PROBLEM -
What lines in the following entries hold the word "verts"? Copy each one.

Document images with source code
○ ○ ○ ○ ○ ○ ○
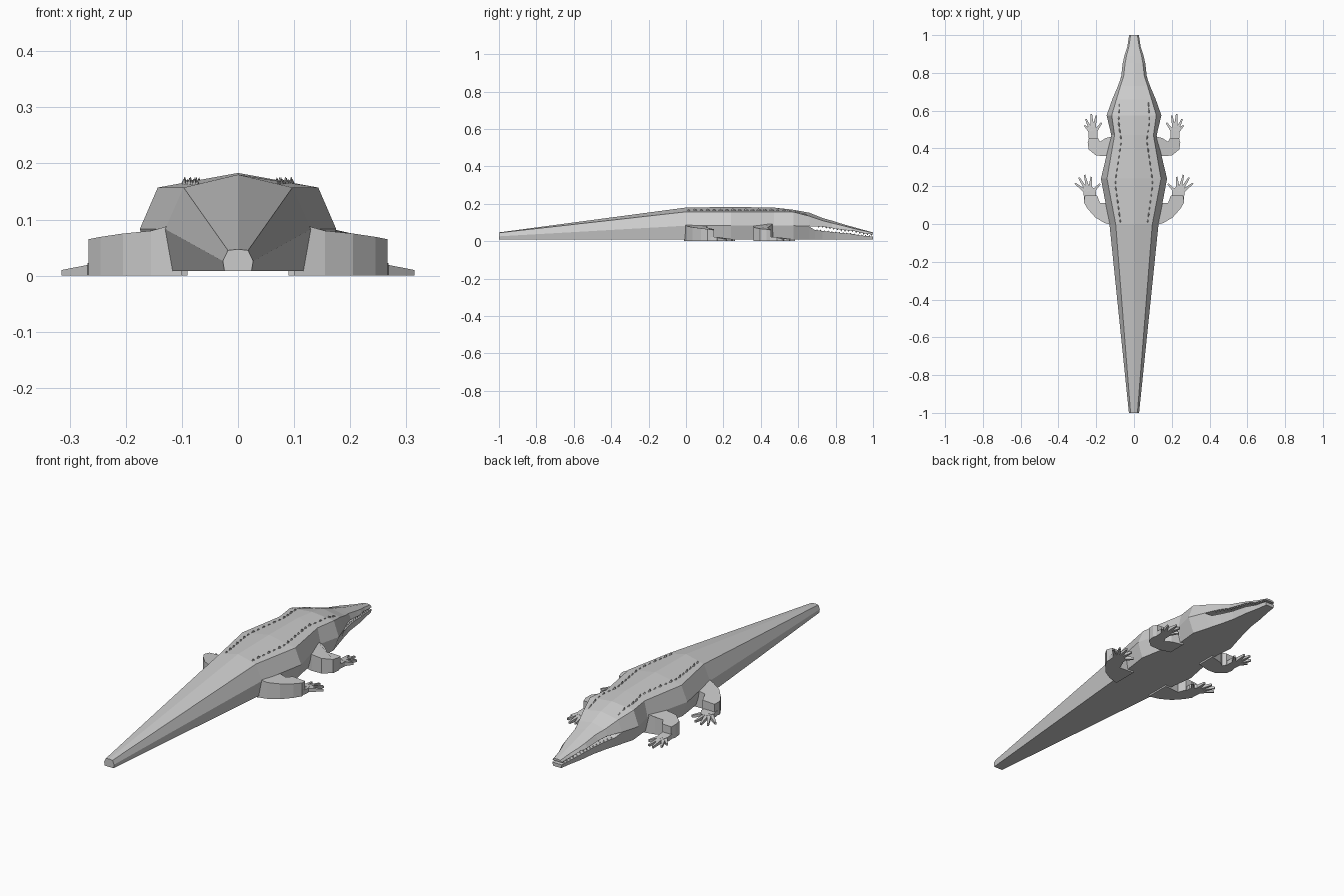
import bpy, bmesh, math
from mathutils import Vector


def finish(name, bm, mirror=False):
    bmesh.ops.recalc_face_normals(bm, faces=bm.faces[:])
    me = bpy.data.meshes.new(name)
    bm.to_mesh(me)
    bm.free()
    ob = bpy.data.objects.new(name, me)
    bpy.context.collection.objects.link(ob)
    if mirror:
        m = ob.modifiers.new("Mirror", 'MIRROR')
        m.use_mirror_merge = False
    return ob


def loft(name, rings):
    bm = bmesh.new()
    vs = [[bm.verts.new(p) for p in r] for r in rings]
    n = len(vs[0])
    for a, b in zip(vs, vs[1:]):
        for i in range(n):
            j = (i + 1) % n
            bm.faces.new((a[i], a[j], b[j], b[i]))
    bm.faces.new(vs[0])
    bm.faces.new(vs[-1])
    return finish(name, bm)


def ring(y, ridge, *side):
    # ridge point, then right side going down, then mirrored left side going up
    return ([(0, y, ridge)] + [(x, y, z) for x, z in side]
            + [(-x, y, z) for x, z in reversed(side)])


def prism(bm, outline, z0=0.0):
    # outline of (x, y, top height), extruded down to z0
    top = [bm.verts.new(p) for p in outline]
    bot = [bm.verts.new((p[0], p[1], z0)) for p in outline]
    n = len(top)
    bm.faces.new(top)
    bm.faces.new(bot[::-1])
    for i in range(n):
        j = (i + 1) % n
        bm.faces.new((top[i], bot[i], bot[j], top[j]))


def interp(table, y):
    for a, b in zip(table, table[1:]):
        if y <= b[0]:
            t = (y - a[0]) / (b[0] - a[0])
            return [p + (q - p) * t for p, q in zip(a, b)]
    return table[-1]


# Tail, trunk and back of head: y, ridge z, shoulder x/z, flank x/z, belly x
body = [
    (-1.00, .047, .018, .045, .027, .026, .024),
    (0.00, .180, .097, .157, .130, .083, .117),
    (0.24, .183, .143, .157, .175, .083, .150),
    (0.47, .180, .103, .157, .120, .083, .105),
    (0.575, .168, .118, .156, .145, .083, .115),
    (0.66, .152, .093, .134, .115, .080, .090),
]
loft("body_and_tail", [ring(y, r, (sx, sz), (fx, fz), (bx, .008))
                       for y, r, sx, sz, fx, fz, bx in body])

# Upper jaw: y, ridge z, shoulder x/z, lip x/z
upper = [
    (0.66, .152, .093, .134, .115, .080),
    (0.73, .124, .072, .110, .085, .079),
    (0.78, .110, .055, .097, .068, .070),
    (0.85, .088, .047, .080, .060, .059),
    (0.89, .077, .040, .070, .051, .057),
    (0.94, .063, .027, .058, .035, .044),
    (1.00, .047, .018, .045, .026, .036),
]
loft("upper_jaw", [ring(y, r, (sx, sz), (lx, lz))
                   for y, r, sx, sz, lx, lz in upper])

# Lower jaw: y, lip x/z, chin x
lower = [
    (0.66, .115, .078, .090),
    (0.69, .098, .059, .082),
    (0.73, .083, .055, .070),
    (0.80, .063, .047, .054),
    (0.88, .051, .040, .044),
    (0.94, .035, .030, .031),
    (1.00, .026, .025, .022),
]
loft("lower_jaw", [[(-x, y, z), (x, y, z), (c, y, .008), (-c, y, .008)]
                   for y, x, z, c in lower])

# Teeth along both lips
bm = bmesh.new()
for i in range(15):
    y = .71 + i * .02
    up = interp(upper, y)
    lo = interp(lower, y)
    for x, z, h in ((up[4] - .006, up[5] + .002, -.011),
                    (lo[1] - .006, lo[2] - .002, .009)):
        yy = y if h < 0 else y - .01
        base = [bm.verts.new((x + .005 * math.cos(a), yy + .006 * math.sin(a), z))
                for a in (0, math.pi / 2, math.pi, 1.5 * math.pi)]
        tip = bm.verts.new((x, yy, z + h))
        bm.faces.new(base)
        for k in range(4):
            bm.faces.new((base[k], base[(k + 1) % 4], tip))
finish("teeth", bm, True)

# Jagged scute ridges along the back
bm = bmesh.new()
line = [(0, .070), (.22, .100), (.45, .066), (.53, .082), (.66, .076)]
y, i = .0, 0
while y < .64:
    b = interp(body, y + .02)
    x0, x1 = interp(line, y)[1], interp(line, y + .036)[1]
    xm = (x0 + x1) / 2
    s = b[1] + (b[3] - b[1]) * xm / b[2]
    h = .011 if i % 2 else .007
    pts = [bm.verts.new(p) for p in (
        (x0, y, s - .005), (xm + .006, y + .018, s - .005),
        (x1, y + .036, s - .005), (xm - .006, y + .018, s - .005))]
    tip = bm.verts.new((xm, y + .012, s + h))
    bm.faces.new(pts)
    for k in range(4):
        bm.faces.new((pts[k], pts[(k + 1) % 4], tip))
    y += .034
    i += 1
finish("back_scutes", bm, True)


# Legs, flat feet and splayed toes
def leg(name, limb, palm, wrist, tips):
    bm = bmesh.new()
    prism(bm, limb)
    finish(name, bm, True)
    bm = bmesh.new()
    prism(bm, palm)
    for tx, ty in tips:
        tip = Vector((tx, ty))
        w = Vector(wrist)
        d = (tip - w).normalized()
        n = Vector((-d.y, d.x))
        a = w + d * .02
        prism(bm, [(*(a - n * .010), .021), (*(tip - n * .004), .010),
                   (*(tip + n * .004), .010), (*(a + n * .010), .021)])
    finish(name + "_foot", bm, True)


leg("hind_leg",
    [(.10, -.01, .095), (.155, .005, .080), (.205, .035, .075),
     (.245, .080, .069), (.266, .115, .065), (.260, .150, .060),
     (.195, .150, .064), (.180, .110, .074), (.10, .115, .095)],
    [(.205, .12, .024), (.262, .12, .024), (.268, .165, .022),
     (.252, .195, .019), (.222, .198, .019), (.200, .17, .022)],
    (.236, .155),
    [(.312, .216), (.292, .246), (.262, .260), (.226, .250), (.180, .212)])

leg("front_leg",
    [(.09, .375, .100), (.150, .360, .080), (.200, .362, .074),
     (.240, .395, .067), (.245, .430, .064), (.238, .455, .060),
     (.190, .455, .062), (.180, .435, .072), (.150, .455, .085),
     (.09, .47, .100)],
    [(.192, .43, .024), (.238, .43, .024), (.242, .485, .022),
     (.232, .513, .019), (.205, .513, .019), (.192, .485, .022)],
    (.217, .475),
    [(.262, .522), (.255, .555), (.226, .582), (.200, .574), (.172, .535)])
○ ○ ○ ○ ○ ○ ○
SOLUTION FOR THIS EXERCISE -
    vs = [[bm.verts.new(p) for p in r] for r in rings]
    top = [bm.verts.new(p) for p in outline]
    bot = [bm.verts.new((p[0], p[1], z0)) for p in outline]
        base = [bm.verts.new((x + .005 * math.cos(a), yy + .006 * math.sin(a), z))
        tip = bm.verts.new((x, yy, z + h))
    pts = [bm.verts.new(p) for p in (
    tip = bm.verts.new((xm, y + .012, s + h))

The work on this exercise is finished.